#### PROBLEM DETAILS
Leaving out the pictures, restate each record below word for word.

Stored data
* * *
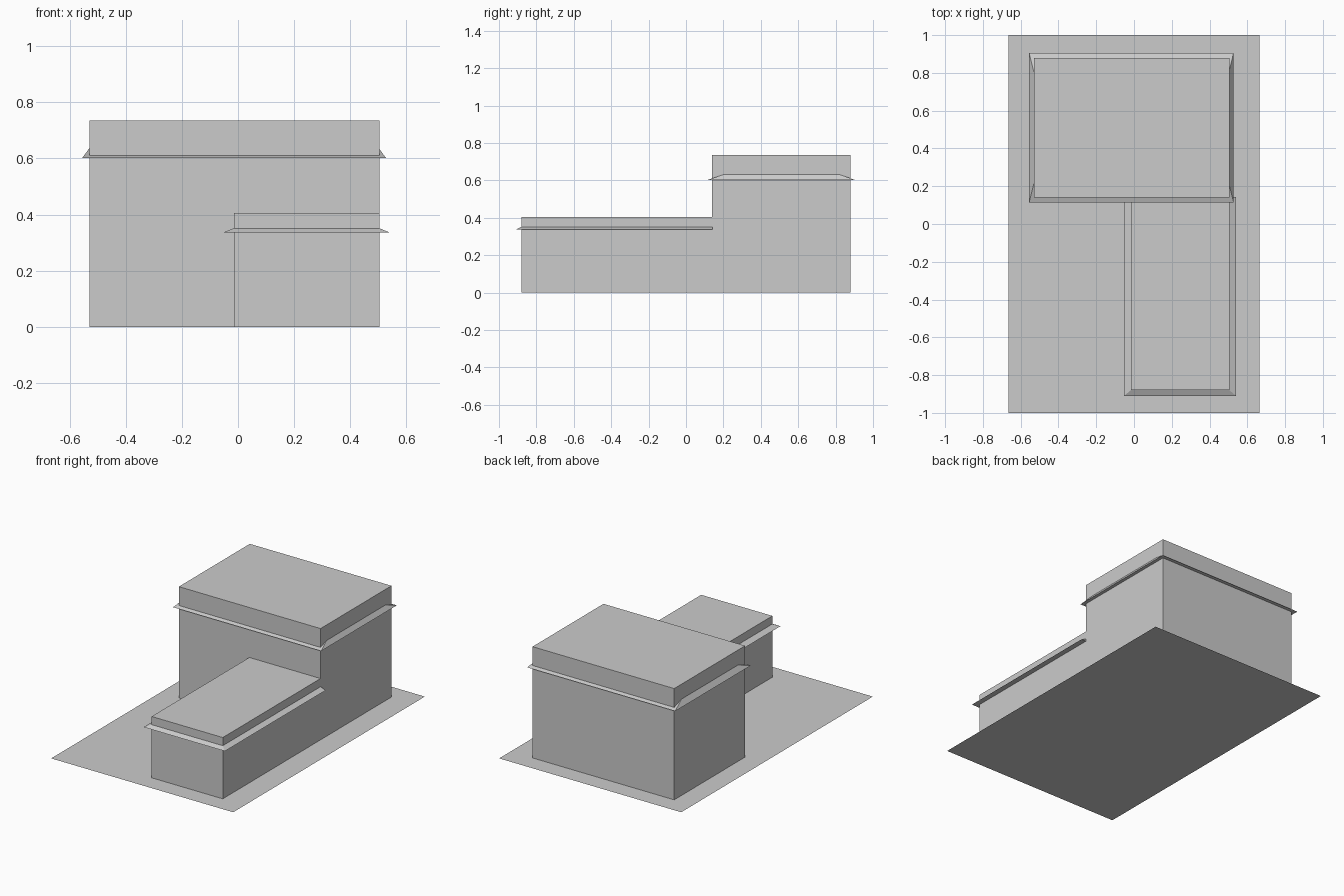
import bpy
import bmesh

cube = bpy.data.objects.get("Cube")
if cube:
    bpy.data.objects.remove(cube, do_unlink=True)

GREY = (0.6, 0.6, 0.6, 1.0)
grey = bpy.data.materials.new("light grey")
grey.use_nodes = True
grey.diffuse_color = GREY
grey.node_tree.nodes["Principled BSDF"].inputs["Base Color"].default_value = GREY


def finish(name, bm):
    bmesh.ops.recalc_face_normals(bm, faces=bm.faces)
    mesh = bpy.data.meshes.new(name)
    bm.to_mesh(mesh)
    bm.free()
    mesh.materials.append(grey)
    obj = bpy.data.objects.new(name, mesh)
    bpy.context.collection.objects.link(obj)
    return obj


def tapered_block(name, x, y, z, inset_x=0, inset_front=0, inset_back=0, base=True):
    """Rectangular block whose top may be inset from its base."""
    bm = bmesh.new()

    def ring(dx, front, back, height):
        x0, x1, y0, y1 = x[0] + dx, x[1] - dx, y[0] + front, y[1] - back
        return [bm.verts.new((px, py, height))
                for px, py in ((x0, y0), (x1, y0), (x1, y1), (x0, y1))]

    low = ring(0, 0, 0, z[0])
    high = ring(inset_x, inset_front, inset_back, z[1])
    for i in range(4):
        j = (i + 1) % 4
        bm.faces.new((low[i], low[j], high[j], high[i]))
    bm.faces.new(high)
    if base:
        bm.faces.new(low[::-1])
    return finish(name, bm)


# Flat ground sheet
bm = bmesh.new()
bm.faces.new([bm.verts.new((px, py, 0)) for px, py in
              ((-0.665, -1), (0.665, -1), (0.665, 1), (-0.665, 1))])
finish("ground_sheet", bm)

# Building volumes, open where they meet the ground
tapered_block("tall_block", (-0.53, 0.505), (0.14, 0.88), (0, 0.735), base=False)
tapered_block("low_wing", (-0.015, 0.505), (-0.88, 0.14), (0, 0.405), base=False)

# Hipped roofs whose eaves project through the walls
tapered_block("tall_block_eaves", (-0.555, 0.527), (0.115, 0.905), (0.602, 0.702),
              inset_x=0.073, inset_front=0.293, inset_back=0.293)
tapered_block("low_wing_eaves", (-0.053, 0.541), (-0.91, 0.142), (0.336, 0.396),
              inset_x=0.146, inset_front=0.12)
* * *
#### WRITTEN RESPONSE
import bpy
import bmesh

cube = bpy.data.objects.get("Cube")
if cube:
    bpy.data.objects.remove(cube, do_unlink=True)

GREY = (0.6, 0.6, 0.6, 1.0)
grey = bpy.data.materials.new("light grey")
grey.use_nodes = True
grey.diffuse_color = GREY
grey.node_tree.nodes["Principled BSDF"].inputs["Base Color"].default_value = GREY


def finish(name, bm):
    bmesh.ops.recalc_face_normals(bm, faces=bm.faces)
    mesh = bpy.data.meshes.new(name)
    bm.to_mesh(mesh)
    bm.free()
    mesh.materials.append(grey)
    obj = bpy.data.objects.new(name, mesh)
    bpy.context.collection.objects.link(obj)
    return obj


def tapered_block(name, x, y, z, inset_x=0, inset_front=0, inset_back=0, base=True):
    """Rectangular block whose top may be inset from its base."""
    bm = bmesh.new()

    def ring(dx, front, back, height):
        x0, x1, y0, y1 = x[0] + dx, x[1] - dx, y[0] + front, y[1] - back
        return [bm.verts.new((px, py, height))
                for px, py in ((x0, y0), (x1, y0), (x1, y1), (x0, y1))]

    low = ring(0, 0, 0, z[0])
    high = ring(inset_x, inset_front, inset_back, z[1])
    for i in range(4):
        j = (i + 1) % 4
        bm.faces.new((low[i], low[j], high[j], high[i]))
    bm.faces.new(high)
    if base:
        bm.faces.new(low[::-1])
    return finish(name, bm)


# Flat ground sheet
bm = bmesh.new()
bm.faces.new([bm.verts.new((px, py, 0)) for px, py in
              ((-0.665, -1), (0.665, -1), (0.665, 1), (-0.665, 1))])
finish("ground_sheet", bm)

# Building volumes, open where they meet the ground
tapered_block("tall_block", (-0.53, 0.505), (0.14, 0.88), (0, 0.735), base=False)
tapered_block("low_wing", (-0.015, 0.505), (-0.88, 0.14), (0, 0.405), base=False)

# Hipped roofs whose eaves project through the walls
tapered_block("tall_block_eaves", (-0.555, 0.527), (0.115, 0.905), (0.602, 0.702),
              inset_x=0.073, inset_front=0.293, inset_back=0.293)
tapered_block("low_wing_eaves", (-0.053, 0.541), (-0.91, 0.142), (0.336, 0.396),
              inset_x=0.146, inset_front=0.12)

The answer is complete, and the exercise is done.